Sue Nelson: It's funny you should say that because I have actually been in buildings where that's been the case and actually some rooms were unbearable hot and you couldn't put air conditioning on because it was centrally controlled and it effects every room and people apparently in rooms on the other side of the building were frequently too cold and wanted the heating on. So is this an architectural problem? Is this a design problem?
Katy Janda: My architectural friends will not like me for this but I think that there is. There is often a tension between design and performance. People who do energy conscious design say that there is no tension and that a building should be like a sail boat and it should work together with the forces that it is responding to. And you can certainly imagine that that is true. However, that's not really the environment that we live in today mostly because of heating systems and particularly air conditioning.
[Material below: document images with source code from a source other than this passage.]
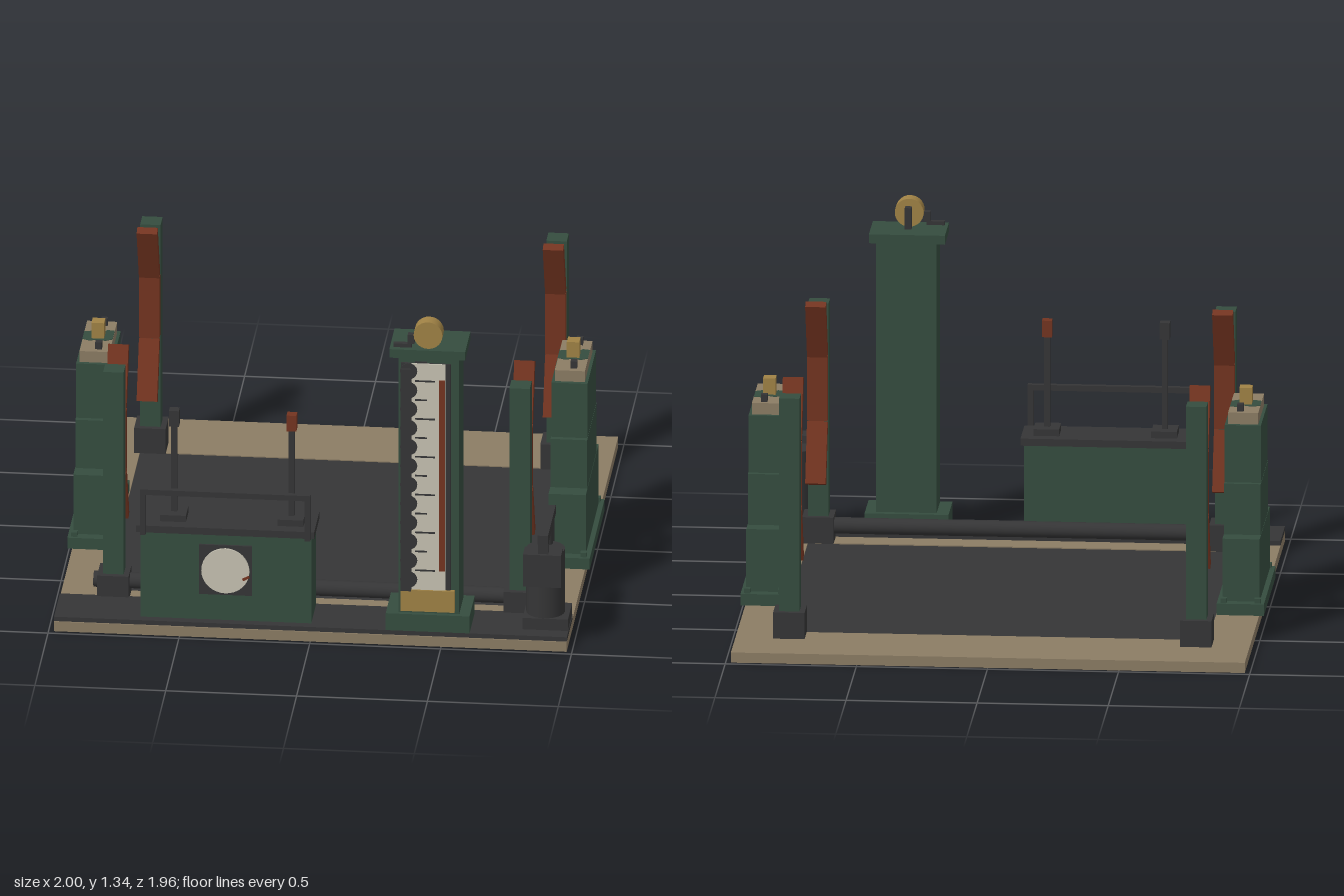
import * as THREE from 'three';

const mat = (name, color) => {
  const m = new THREE.MeshStandardMaterial({ color });
  m.name = name;
  return m;
};

export function createModel() {
  const green = mat('dark green paint', 0x354d3f);
  const stone = mat('tan concrete', 0x8b7c64);
  const dark = mat('dark iron', 0x353536);
  const rust = mat('rust red', 0x733420);
  const gold = mat('brass', 0xa08245);
  const cream = mat('cream dial', 0xc6c2b2);

  const model = new THREE.Group();
  let parent = model;
  const add = (name, geo, m, x = 0, y = 0, z = 0) => {
    const mesh = new THREE.Mesh(geo, m);
    mesh.name = name;
    mesh.position.set(x, y, z);
    parent.add(mesh);
    return mesh;
  };
  // box given by its extents along each axis
  const box = (name, m, x0, x1, y0, y1, z0, z1) =>
    add(name, new THREE.BoxGeometry(x1 - x0, y1 - y0, z1 - z0), m, (x0 + x1) / 2, (y0 + y1) / 2, (z0 + z1) / 2);
  // cylinder lying along a chosen axis
  const rod = (name, m, r, len, axis, x, y, z, sides = 20) => {
    const g = new THREE.CylinderGeometry(r, r, len, sides);
    if (axis === 'x') g.rotateZ(Math.PI / 2);
    if (axis === 'z') g.rotateX(Math.PI / 2);
    return add(name, g, m, x, y, z);
  };
  const group = (name, fn) => {
    const g = new THREE.Group();
    g.name = name;
    model.add(g);
    parent = g;
    fn();
    parent = model;
  };

  // hollow base frame around the pit floor
  group('base', () => {
    const o = 0.98, ix = 0.815, iz = 0.657, t = 0.008;
    for (const s of [-1, 1]) {
      const span = (a, b) => (s > 0 ? [a, b] : [-b, -a]);
      box('deckEnd', stone, -o, o, 0.028, 0.04, ...span(iz, o));
      box('deckSide', stone, ...span(ix, o), 0.028, 0.04, -iz, iz);
      box('skirtEnd', stone, -o, o, 0, 0.028, ...span(o - t, o));
      box('skirtSide', stone, ...span(o - t, o), 0, 0.028, -o + t, o - t);
      box('rimEnd', stone, -ix, ix, 0, 0.028, ...span(iz, iz + t));
      box('rimSide', stone, ...span(ix, ix + t), 0, 0.028, -iz, iz);
      for (const q of [-1, 1]) {
        const [a, b] = span(ix, o - t);
        box('cornerRib', stone, a, b, 0, 0.028, q * iz - t / 2, q * iz + t / 2);
        const [c, d] = span(iz + t, o - t);
        box('cornerRib', stone, q * ix - t / 2, q * ix + t / 2, 0, 0.028, c, d);
      }
    }
    box('pitFloor', dark, -ix, ix, 0.016, 0.036, -iz, iz);
    box('frontPlate', dark, -o, o, 0.04, 0.058, 0.752, 0.975);
  });

  // stepped side towers
  for (const s of [-1, 1]) group(s > 0 ? 'leftTower' : 'rightTower', () => {
    const cx = s * 0.908;
    const tier = (name, m, w, d, y0, y1) => box(name, m, cx - w / 2, cx + w / 2, y0, y1, -d / 2, d / 2);
    tier('towerFoot', green, 0.18, 0.57, 0.04, 0.085);
    tier('towerLower', green, 0.142, 0.49, 0.085, 0.33);
    tier('towerMiddle', green, 0.14, 0.362, 0.33, 0.53);
    tier('towerUpper', green, 0.138, 0.322, 0.53, 0.755);
    tier('towerCap', stone, 0.115, 0.29, 0.755, 0.8);
    // worn paint patch on the cap
    const patch = new THREE.Shape([
      [-0.057, -0.03], [-0.03, -0.042], [0, -0.032], [0.03, -0.04], [0.057, -0.025],
      [0.057, 0.055], [0.03, 0.06], [0.01, 0.035], [-0.02, 0.05], [-0.057, 0.04],
    ].map(p => new THREE.Vector2(...p)));
    const pg = new THREE.ExtrudeGeometry(patch, { depth: 0.003, bevelEnabled: false });
    pg.rotateX(-Math.PI / 2);
    add('capPatch', pg, green, cx, 0.799, 0);
    box('brassBlock', gold, cx - 0.024, cx + 0.024, 0.8, 0.866, -0.026, 0.024);
    for (const z of [-0.113, 0.109]) {
      box('capBolt', dark, cx, cx + 0.025, 0.8, 0.828, z - 0.0125, z + 0.0125);
    }
    for (const x of [-0.065, 0.065]) for (const z of [-0.262, 0.262]) {
      box('footBolt', green, cx + x - 0.012, cx + x + 0.012, 0.085, 0.103, z - 0.012, z + 0.012);
    }
  });

  // corner posts with bent fenders facing the pit
  for (const sx of [-1, 1]) for (const sz of [-1, 1]) group('cornerPost', () => {
    const x = sx * 0.776, z = sz * 0.704, h = 0.039;
    box('postFoot', dark, x - 0.06, x + 0.06, 0.04, 0.143, z - 0.06, z + 0.06);
    box('post', green, x - h, x + h, 0.143, 0.98, z - h, z + h);
    box('fenderBracket', dark, x - 0.025, x + 0.025, 0.56, 0.75, sz * 0.66 - 0.008, sz * 0.66 + 0.008);
    box('fenderMiddle', rust, x - h, x + h, 0.53, 0.78, sz * 0.636 - 0.018, sz * 0.636 + 0.018);
    for (const u of [-1, 1]) {
      const wing = add('fenderWing', new THREE.BoxGeometry(2 * h, 0.24, 0.035), rust, x, 0.655 + u * 0.243, sz * 0.587);
      wing.rotation.x = -u * sz * 0.39;
    }
  });

  // long pipe behind the front plate
  group('pipe', () => {
    rod('mainPipe', dark, 0.031, 1.75, 'x', 0.02, 0.1, 0.695);
    rod('pipeFlange', dark, 0.04, 0.03, 'x', 0.87, 0.1, 0.695);
  });

  // control console
  group('console', () => {
    box('consoleBody', green, -0.652, 0, 0.058, 0.412, 0.765, 0.94);
    box('consoleTop', dark, -0.668, 0.012, 0.412, 0.44, 0.755, 0.95);
    box('dialPlate', dark, -0.428, -0.226, 0.165, 0.37, 0.94, 0.948);
    rod('dial', cream, 0.092, 0.008, 'z', -0.327, 0.267, 0.952, 32);
    const mark = box('dialPointer', rust, -0.262, -0.234, 0.236, 0.246, 0.955, 0.959);
    mark.rotation.z = 0.5;
    box('railTop', dark, -0.652, 0, 0.578, 0.6, 0.952, 0.974);
    for (const x of [-0.641, -0.011]) box('railPost', dark, x - 0.011, x + 0.011, 0.412, 0.578, 0.952, 0.974);
    for (const [x, m] of [[-0.532, dark], [-0.083, rust]]) {
      box('leverFoot', dark, x - 0.049, x + 0.049, 0.44, 0.466, 0.8, 0.902);
      box('leverStem', dark, x - 0.011, x + 0.011, 0.466, 0.82, 0.84, 0.862);
      box('leverHandle', m, x - 0.019, x + 0.019, 0.82, 0.885, 0.832, 0.87);
    }
  });

  // tall gauge column
  group('gaugeColumn', () => {
    box('columnFoot', green, 0.288, 0.608, 0.058, 0.128, 0.775, 0.975);
    box('column', green, 0.335, 0.567, 0.128, 1.19, 0.8, 0.957);
    box('columnCap', green, 0.302, 0.592, 1.19, 1.225, 0.78, 0.977);
    box('gaugeBacking', dark, 0.345, 0.535, 0.225, 1.165, 0.957, 0.963);
    box('gaugeBoard', cream, 0.385, 0.515, 0.225, 1.165, 0.963, 0.968);
    box('gaugeRail', dark, 0.345, 0.385, 0.225, 1.145, 0.957, 0.98);
    box('levelStrip', rust, 0.492, 0.514, 0.31, 1.1, 0.968, 0.975);
    for (let i = 0; i < 12; i++) {
      const y = 0.27 + i * 0.0785;
      rod('gaugeScallop', dark, 0.033, 0.004, 'z', 0.375, y, 0.97, 16);
      box('gaugeTick', dark, 0.4, i % 2 ? 0.445 : 0.475, y + 0.036, y + 0.042, 0.968, 0.971);
    }
    box('brassBox', gold, 0.345, 0.55, 0.14, 0.228, 0.95, 0.974);
    rod('brassWheel', gold, 0.055, 0.056, 'z', 0.448, 1.28, 0.932, 28);
    box('wheelBearing', dark, 0.436, 0.462, 1.225, 1.308, 0.865, 0.895);
    box('crankBar', dark, 0.315, 0.385, 1.225, 1.24, 0.935, 0.955);
    box('crankBlock', dark, 0.37, 0.395, 1.24, 1.278, 0.93, 0.955);
  });

  // pump and its riser pipe
  group('pump', () => {
    box('pumpFoot', dark, 0.805, 0.978, 0.058, 0.105, 0.755, 0.915);
    rod('pumpBody', dark, 0.074, 0.26, 'y', 0.885, 0.235, 0.838, 24);
    box('pumpBox', dark, 0.812, 0.958, 0.262, 0.395, 0.9, 0.977);
    rod('pumpNeck', dark, 0.02, 0.1, 'y', 0.888, 0.41, 0.79, 12);
    box('outletNeck', dark, 0.868, 0.908, 0.39, 0.44, 0.93, 0.965);
    box('topPipe', dark, 0.868, 0.908, 0.438, 0.475, 0.68, 0.975);
    rod('riserPipe', dark, 0.018, 0.35, 'y', 0.888, 0.265, 0.7, 12);
  });

  return model;
}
Sue Nelson: So how do you make people look at energy use differently?
Katy Janda: I don't think you can make people do anything, to be honest, but I think you can invite them to think of things differently and this would be both for architects, so that the work that I do looks both at changing the nature of the architectural education, what is it that architects learn how to do when they are designing a building or in face redesigning a building which is what I think the next generation of architects needs to learn how to do that were not working with blue sky situation, the existing building stock needs a lot of help and I think architects are actually really well situated to provide some of that help and make things better but they need to learn how to do that and currently a lot of the architectural education is focused on building new wonderful exciting things, things that are exciting to architects but may not be the sail boat that we're looking and so I think that's the question on the professional side. I'm also interested in education for non professionals, so the analogy here would be thinking about how you learn how to drive a car and in every country - or most countries anyway - have regimes around how you learn how to drive a car but there is no such regimen around how you learn how to drive your building, and again you can't make people be good drivers.
Sue Nelson: So like an instruction manual for the house do you mean?
Katy Janda: It goes beyond instruction manual because people can always ignore manuals and that would be like if you learn how to drive a car just by reading the instruction manual for it. That's no enough. Buildings are - if you want to continue with the analogy not to over extend it but they can also be dangerous things, that's what we're finding with carbon emissions. They are just dangerous on a much slower time scale, so we don't recognise it in the same way but if you could come up with a, sort of, social understanding of appropriate use or appropriate driving of the building I think that would go a long way towards resolving some of the problems that we have.
Sue Nelson: Dr Katy Janda from Oxford University ending this edition of the Planet Earth podcast from the National Environment Research Council. My thanks to the London Zoo for letting me see their wonderful frogs. Don't forget to visit us on Facebook where you will find some of the photo's I've taken here today and do follow up on Twitter. I'm Sue Nelson, thanks for listening.